Let’s dispense with the “Who says you can’t go home?” quips. Jon Bon Jovi has never called Newark home, and chances are he never will. But that did not stop the pride of Sayreville from supporting 51 units of affordable housing in Newark’s North Ward.
Bon Jovi, 48, broke ground on the project in 2008 alongside Newark Mayor Cory Booker. Bon Jovi’s JBJ Soul Foundation teamed with HELP USA, a national organization helmed by Maria Cuomo Cole, to fund the $15 million building, which goes beyond helping low-income Newark residents; it also guarantees that fifteen units are set aside for HIV/AIDS patients. As such, it’s the first residence of its kind in New Jersey. The first residents began moving into the building in December.

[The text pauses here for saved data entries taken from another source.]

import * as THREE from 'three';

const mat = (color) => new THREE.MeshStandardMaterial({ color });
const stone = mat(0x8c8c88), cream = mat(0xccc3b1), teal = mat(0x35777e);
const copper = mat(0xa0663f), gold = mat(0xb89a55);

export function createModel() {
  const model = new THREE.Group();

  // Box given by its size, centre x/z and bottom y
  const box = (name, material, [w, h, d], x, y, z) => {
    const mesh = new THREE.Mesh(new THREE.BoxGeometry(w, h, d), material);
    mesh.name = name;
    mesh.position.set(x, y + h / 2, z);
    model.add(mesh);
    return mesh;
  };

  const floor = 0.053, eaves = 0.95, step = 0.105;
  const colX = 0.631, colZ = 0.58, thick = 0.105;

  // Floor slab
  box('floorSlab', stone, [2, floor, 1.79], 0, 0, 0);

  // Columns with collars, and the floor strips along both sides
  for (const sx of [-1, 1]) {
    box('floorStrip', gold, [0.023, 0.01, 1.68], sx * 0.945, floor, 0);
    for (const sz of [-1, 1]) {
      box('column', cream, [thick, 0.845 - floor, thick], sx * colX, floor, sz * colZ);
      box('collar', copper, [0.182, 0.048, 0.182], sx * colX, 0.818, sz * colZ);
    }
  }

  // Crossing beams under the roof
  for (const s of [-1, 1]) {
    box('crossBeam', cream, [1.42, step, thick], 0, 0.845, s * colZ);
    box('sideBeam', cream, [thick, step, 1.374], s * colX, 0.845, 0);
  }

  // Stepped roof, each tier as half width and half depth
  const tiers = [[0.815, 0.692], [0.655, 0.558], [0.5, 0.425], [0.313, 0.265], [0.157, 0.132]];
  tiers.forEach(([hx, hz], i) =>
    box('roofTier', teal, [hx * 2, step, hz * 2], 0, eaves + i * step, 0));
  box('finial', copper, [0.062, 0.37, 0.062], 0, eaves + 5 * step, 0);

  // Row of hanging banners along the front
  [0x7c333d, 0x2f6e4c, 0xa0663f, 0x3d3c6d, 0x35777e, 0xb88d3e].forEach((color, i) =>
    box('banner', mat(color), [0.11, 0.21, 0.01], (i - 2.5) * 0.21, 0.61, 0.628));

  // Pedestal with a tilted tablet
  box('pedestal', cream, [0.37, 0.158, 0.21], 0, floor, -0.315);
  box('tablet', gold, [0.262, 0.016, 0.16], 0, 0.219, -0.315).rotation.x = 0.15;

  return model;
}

“Our goal here was to build partnerships that, with the assistance of state government and HELP USA, would support the efforts and the promise of this community,” says Bon Jovi, whose foundation chipped in $1 million, and who also supported the cause through sales of a line of jackets and a fragrance he created with Cole’s husband, Kenneth Cole.
Why Newark? “The city had, for a long time, been written off,” Bon Jovi says. “I hadn’t been there in twenty years. Other than a good meal, I had no reason to go there. But people like Maria Cuomo Cole and Mayor Booker believed, and it’s that spirit that ensures this community could be reborn.”
Of course, his Jersey-guy persona was another factor. “I’m a part of New Jersey’s history, as is Newark and its residents. The collective we are only as strong as our weak.”
The apartments in the LEED-certified building feature amenities such as Energy Star appliances, Corian countertops, and hardwood cabinets. On-site resources such as homework labs, a computer training center, and an art and design studio are intended to empower the building’s tenants.
Newark is not known for its embrace of rock bands, which says something about Bon Jovi’s willingness to help a community that might not know him. But “whether they knew me or my music was not the point,” Bon Jovi says. “We were able to bring people together to make a difference in the lives of families and individuals who’ll call these residences home. Even if they aren’t singing my songs, I bet they’re singing.”